Annihilation Review

Credit: Anna Boyle/Art Editor Credit: Anna Boyle/Art Editor Credit: Anna Boyle/Art Editor Credit: Anna Boyle/Art Editor

I know it’s been awhile since Alex Garland’s Annihilation came out in theaters, but a friend and I decided to watch it only recently. To be honest, at first I didn’t have any plans to see the movie myself. I hadn’t seen the trailer beforehand and I had no clue as to what the movie would be about. All I knew was that the YouTube thumbnail for the trailer creeped me out, since it had a large wolf-like creature with big teeth standing right behind a distressed-looking Natalie Portman. My initial thought was that this would be a horror movie, and I don’t do horror movies.

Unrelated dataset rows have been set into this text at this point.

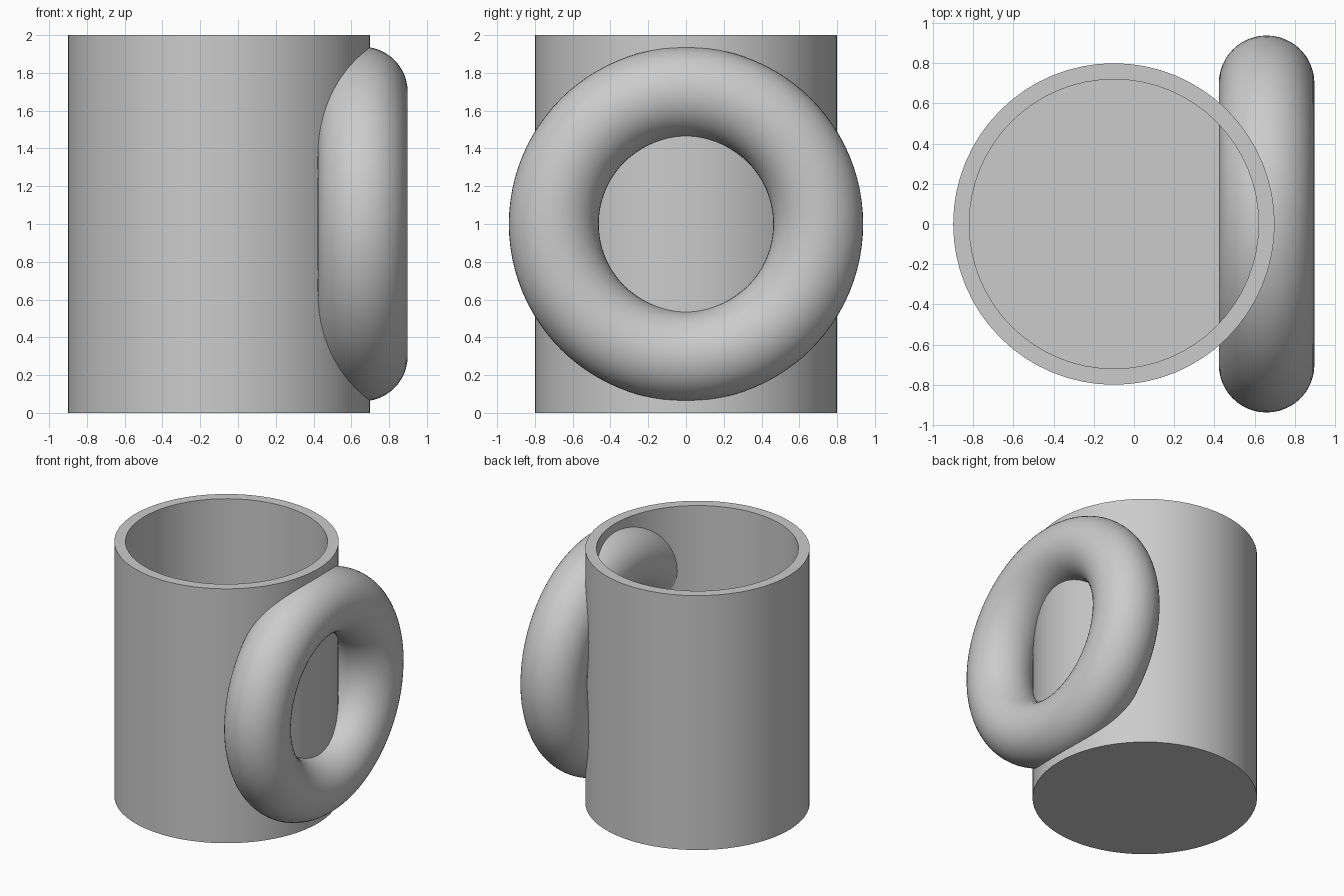
import bpy, bmesh
from math import pi
from mathutils import Matrix

cube = bpy.data.objects.get("Cube")
if cube:
    bpy.data.objects.remove(cube, do_unlink=True)

GREY = (0.6, 0.6, 0.6, 1)
mat = bpy.data.materials.new("plain grey")
mat.use_nodes = True
mat.diffuse_color = GREY
mat.node_tree.nodes["Principled BSDF"].inputs["Base Color"].default_value = GREY

CUP_X, RADIUS, HEIGHT, WALL = -0.1, 0.8, 2.0, 0.08


def finish(obj):
    obj.data.materials.append(mat)
    bpy.ops.object.select_all(action='DESELECT')
    obj.select_set(True)
    bpy.context.view_layer.objects.active = obj
    bpy.ops.object.shade_smooth_by_angle(angle=pi / 6)


# Cup body: a cylinder whose top is inset and pushed down to hollow it
bm = bmesh.new()
bmesh.ops.create_cone(bm, cap_ends=True, segments=64, radius1=RADIUS, radius2=RADIUS,
                      depth=HEIGHT, matrix=Matrix.Translation((CUP_X, 0, HEIGHT / 2)))
top = max(bm.faces, key=lambda f: f.calc_center_median().z)
bmesh.ops.inset_region(bm, faces=[top], thickness=WALL, use_even_offset=True)
floor = bmesh.ops.extrude_discrete_faces(bm, faces=[top])["faces"][0]
bmesh.ops.translate(bm, verts=floor.verts, vec=(0, 0, WALL - HEIGHT))
bmesh.ops.recalc_face_normals(bm, faces=bm.faces)
mesh = bpy.data.meshes.new("cup_body")
bm.to_mesh(mesh)
bm.free()
body = bpy.data.objects.new("cup_body", mesh)
bpy.context.collection.objects.link(body)
finish(body)

# Handle: a thick ring facing sideways, sunk through the wall
bpy.ops.mesh.primitive_torus_add(major_segments=96, minor_segments=48,
                                 major_radius=0.7, minor_radius=0.238,
                                 location=(0.66, 0, 1.0), rotation=(0, pi / 2, 0))
handle = bpy.context.object
handle.name = "handle_ring"
finish(handle)
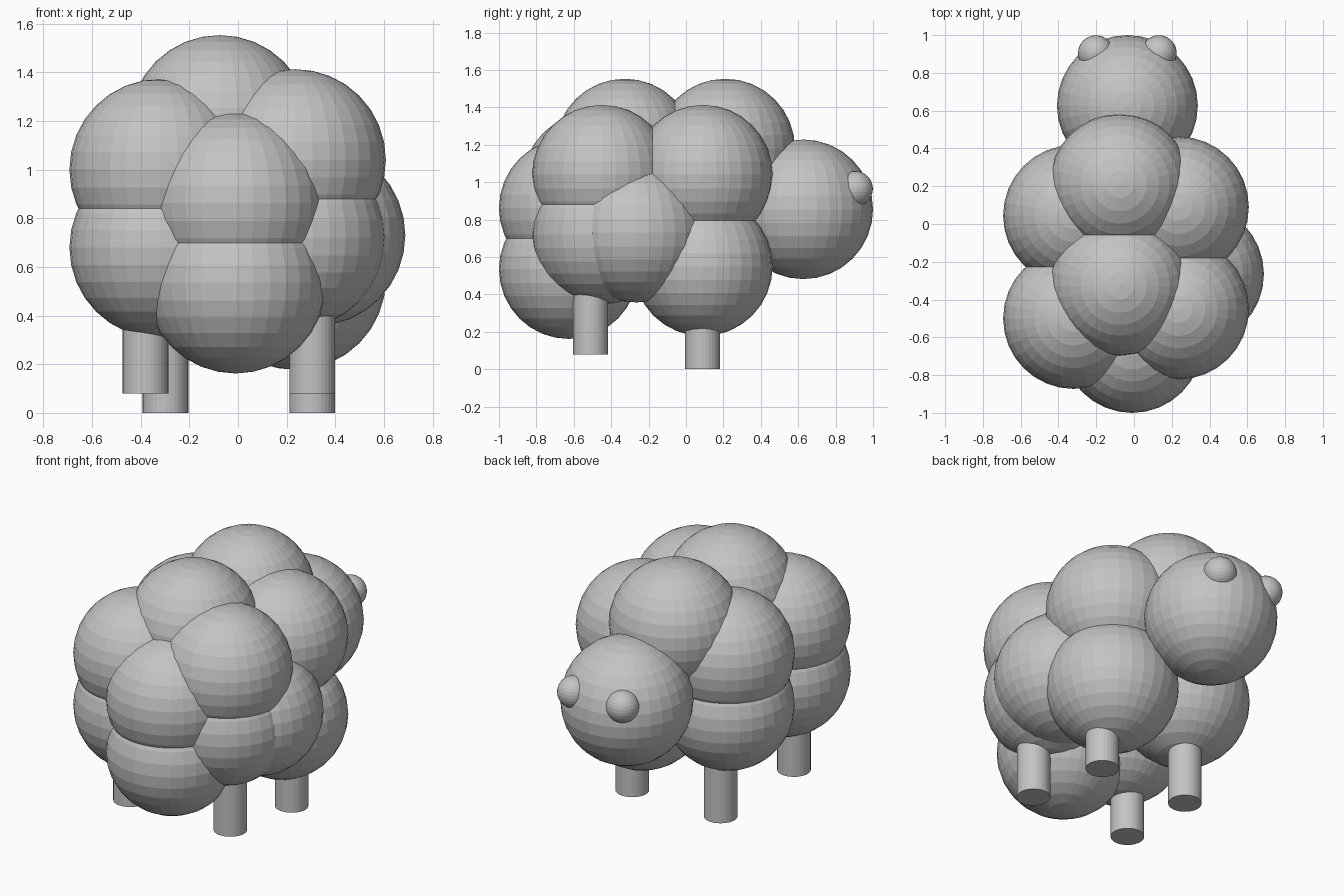
import bpy

if "Cube" in bpy.data.objects:
    bpy.data.objects.remove(bpy.data.objects["Cube"])

R = 0.373          # common radius of the fleece balls and the head

grey = bpy.data.materials.new("plain grey")
grey.diffuse_color = (0.55, 0.55, 0.55, 1.0)
grey.use_nodes = True
grey.node_tree.nodes["Principled BSDF"].inputs["Base Color"].default_value = grey.diffuse_color


def finish(name):
    ob = bpy.context.object
    ob.name = name
    ob.data.materials.append(grey)
    return ob


def ball(name, x, y, z, r=R):
    bpy.ops.mesh.primitive_uv_sphere_add(segments=32, ring_count=16, radius=r,
                                         location=(x, y, z))
    return finish(name)


def leg(name, x, y, bottom, top=0.6):
    bpy.ops.mesh.primitive_cylinder_add(vertices=32, radius=0.094, depth=top - bottom,
                                        location=(x, y, (top + bottom) / 2))
    return finish(name)


# Fleece: two balls along the spine
for i, y in enumerate((-0.327, 0.21)):
    ball(f"fleece_top_{i}", -0.075, y, 1.18)

# Fleece: flanks, as (x, y, upper z, lower z) columns
for name, x, y, hi, lo in (("right_rear", 0.235, -0.45, 1.04, 0.72),
                           ("right_front", 0.235, 0.09, 1.04, 0.55),
                           ("left_rear", -0.32, -0.50, 1.00, 0.68),
                           ("left_front", -0.32, 0.045, 1.00, 0.68),
                           ("rump", -0.01, -0.627, 0.862, 0.535)):
    ball(f"fleece_{name}_upper", x, y, hi)
    ball(f"fleece_{name}_lower", x, y, lo)

# Fleece: extra ball on the right flank
ball("fleece_right_side", 0.315, -0.265, 0.73)

# Head and eyes
HX = -0.035
ball("head", HX, 0.627, 0.855)
for side, s in (("left", -1), ("right", 1)):
    ball(f"eye_{side}", HX + s * 0.167, 0.905, 0.965, 0.094)

# Legs
leg("leg_rear_right", 0.305, -0.51, 0.08)
leg("leg_rear_left", -0.38, -0.51, 0.08)
leg("leg_front_right", 0.305, 0.088, 0.0)
leg("leg_front_left", -0.298, 0.088, 0.0)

I’m the type of person that gets scared pretty easily so, not surprisingly, I was freaked out by the end of Annihilation. The movie is about a former U.S. army soldier and cellular biology professor named Lena, portrayed by Natalie Portman, who is sent to explore and research The Shimmer, a mysterious region inhabited by continuously mutating organisms. Almost everyone who has gone into The Shimmer in the past has never returned, except for Lena’s husband, Kane, portrayed by Oscar Isaac, who became very ill shortly after. To learn more about what happened to her husband during his expedition, Lena decides to go into The Shimmer with four other female researchers. During their time in the area, they encounter various mutated versions of animals and plants. As they look for a way out, they slowly begin to realize that The Shimmer causes anything and everything to quickly mutate, including themselves.

Something that definitely stood out to me when I was watching the movie was the talent of the cast. The main cast was all female, including Natalie Portman, Jennifer Jason Leigh, Gina Rodriguez, Tessa Thompson, and Tuva Novotny. Each actress brought a unique personality to their character, which made watching all their interactions on screen even more interesting. What I especially found entertaining was Gina Rodriguez's performance as Anya, a paramedic who also takes part in the expedition into The Shimmer. Her character is introduced as very quirky, talkative, and likable. However, midway into the movie, as The Shimmer has its full effect on the characters, it is Anya who especially becomes delirious and dangerous to the rest of the group. The change in my perspective towards Rodriguez's character was surprising and felt very sudden. Overall, all the actresses, and especially Rodriguez, portrayed their characters very well in the movie.

Another thing that I enjoyed about the movie was the world that was created for The Shimmer. It was so bizarre and yet so intriguing. Everything was made to look like a dream, with sceneries too good to be true but also with many dark places of the unknown. Both the film characters and I, as the viewer, certainly had no expectations while visually exploring The Shimmer, and that’s mainly what made my experience watching the film so nerve-wracking and freakish. The Shimmer’s mimicry of human life and nature was, like most things in the movie, both beautiful and disturbing. The colors and depictions of all the wildlife were alluring, while I found the mannerisms of The Shimmer’s alien-like humans, as well as its effects on the main characters to be very creepy.

It’s been a long time since I had seen a movie that left me feeling both disturbed (in a somewhat good way) and curious; the last time was when I was about five and I saw Steven Spielberg’s A.I Artificial Intelligence. After all those years, I never forgot about that movie, and I don’t think I’ll ever forget about Annihilation either. Alex Garland’s film will surely leave you with many questions, both film-related and personal. It’s a movie that makes viewers think about what exists outside of our lives and worlds. If you’re interested in films like this one, I definitely recommend seeing it.